• [PROVIDED DATA]
* * * * * * *
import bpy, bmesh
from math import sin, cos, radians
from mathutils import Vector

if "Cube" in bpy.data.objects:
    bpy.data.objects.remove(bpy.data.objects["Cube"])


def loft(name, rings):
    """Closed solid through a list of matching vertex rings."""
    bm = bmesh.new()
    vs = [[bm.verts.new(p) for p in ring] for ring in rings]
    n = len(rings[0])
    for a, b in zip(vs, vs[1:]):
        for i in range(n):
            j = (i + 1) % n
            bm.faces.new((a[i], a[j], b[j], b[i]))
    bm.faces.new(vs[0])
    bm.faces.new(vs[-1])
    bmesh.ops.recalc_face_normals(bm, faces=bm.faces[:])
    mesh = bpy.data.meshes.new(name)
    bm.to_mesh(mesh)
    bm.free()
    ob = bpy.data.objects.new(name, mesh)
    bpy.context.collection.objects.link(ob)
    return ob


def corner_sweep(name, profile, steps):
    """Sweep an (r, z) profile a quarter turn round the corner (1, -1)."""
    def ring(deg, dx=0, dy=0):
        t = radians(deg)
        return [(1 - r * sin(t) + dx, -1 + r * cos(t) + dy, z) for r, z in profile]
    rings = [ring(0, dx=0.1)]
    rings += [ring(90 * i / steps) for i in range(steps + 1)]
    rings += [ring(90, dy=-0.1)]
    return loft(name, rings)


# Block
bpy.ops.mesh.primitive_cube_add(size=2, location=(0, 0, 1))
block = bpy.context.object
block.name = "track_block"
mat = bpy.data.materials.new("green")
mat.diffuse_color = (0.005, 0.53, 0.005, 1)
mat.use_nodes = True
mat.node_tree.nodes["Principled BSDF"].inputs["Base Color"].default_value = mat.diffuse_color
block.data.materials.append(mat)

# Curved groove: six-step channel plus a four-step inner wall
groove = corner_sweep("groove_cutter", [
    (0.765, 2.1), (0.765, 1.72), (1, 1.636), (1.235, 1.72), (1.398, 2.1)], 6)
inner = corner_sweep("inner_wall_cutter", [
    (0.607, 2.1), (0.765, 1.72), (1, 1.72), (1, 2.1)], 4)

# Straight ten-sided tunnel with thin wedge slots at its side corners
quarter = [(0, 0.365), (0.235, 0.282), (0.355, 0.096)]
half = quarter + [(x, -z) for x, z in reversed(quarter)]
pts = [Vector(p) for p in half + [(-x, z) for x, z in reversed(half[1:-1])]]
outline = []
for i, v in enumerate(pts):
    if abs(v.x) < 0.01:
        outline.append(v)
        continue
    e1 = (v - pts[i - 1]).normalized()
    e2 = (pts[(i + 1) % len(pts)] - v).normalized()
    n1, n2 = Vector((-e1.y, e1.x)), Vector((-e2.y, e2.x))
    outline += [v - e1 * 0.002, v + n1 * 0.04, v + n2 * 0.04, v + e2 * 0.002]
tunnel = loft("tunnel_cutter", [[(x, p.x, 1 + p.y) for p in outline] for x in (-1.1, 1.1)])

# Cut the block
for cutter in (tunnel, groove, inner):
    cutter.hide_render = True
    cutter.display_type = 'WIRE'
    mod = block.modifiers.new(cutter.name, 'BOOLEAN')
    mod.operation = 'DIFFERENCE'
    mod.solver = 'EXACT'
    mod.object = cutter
* * * * * * *
• [PROBLEM TO WORK ON] Taking the entries above, please repeat each one exactly.

• [YOUR SOLUTION]
import bpy, bmesh
from math import sin, cos, radians
from mathutils import Vector

if "Cube" in bpy.data.objects:
    bpy.data.objects.remove(bpy.data.objects["Cube"])


def loft(name, rings):
    """Closed solid through a list of matching vertex rings."""
    bm = bmesh.new()
    vs = [[bm.verts.new(p) for p in ring] for ring in rings]
    n = len(rings[0])
    for a, b in zip(vs, vs[1:]):
        for i in range(n):
            j = (i + 1) % n
            bm.faces.new((a[i], a[j], b[j], b[i]))
    bm.faces.new(vs[0])
    bm.faces.new(vs[-1])
    bmesh.ops.recalc_face_normals(bm, faces=bm.faces[:])
    mesh = bpy.data.meshes.new(name)
    bm.to_mesh(mesh)
    bm.free()
    ob = bpy.data.objects.new(name, mesh)
    bpy.context.collection.objects.link(ob)
    return ob


def corner_sweep(name, profile, steps):
    """Sweep an (r, z) profile a quarter turn round the corner (1, -1)."""
    def ring(deg, dx=0, dy=0):
        t = radians(deg)
        return [(1 - r * sin(t) + dx, -1 + r * cos(t) + dy, z) for r, z in profile]
    rings = [ring(0, dx=0.1)]
    rings += [ring(90 * i / steps) for i in range(steps + 1)]
    rings += [ring(90, dy=-0.1)]
    return loft(name, rings)


# Block
bpy.ops.mesh.primitive_cube_add(size=2, location=(0, 0, 1))
block = bpy.context.object
block.name = "track_block"
mat = bpy.data.materials.new("green")
mat.diffuse_color = (0.005, 0.53, 0.005, 1)
mat.use_nodes = True
mat.node_tree.nodes["Principled BSDF"].inputs["Base Color"].default_value = mat.diffuse_color
block.data.materials.append(mat)

# Curved groove: six-step channel plus a four-step inner wall
groove = corner_sweep("groove_cutter", [
    (0.765, 2.1), (0.765, 1.72), (1, 1.636), (1.235, 1.72), (1.398, 2.1)], 6)
inner = corner_sweep("inner_wall_cutter", [
    (0.607, 2.1), (0.765, 1.72), (1, 1.72), (1, 2.1)], 4)

# Straight ten-sided tunnel with thin wedge slots at its side corners
quarter = [(0, 0.365), (0.235, 0.282), (0.355, 0.096)]
half = quarter + [(x, -z) for x, z in reversed(quarter)]
pts = [Vector(p) for p in half + [(-x, z) for x, z in reversed(half[1:-1])]]
outline = []
for i, v in enumerate(pts):
    if abs(v.x) < 0.01:
        outline.append(v)
        continue
    e1 = (v - pts[i - 1]).normalized()
    e2 = (pts[(i + 1) % len(pts)] - v).normalized()
    n1, n2 = Vector((-e1.y, e1.x)), Vector((-e2.y, e2.x))
    outline += [v - e1 * 0.002, v + n1 * 0.04, v + n2 * 0.04, v + e2 * 0.002]
tunnel = loft("tunnel_cutter", [[(x, p.x, 1 + p.y) for p in outline] for x in (-1.1, 1.1)])

# Cut the block
for cutter in (tunnel, groove, inner):
    cutter.hide_render = True
    cutter.display_type = 'WIRE'
    mod = block.modifiers.new(cutter.name, 'BOOLEAN')
    mod.operation = 'DIFFERENCE'
    mod.solver = 'EXACT'
    mod.object = cutter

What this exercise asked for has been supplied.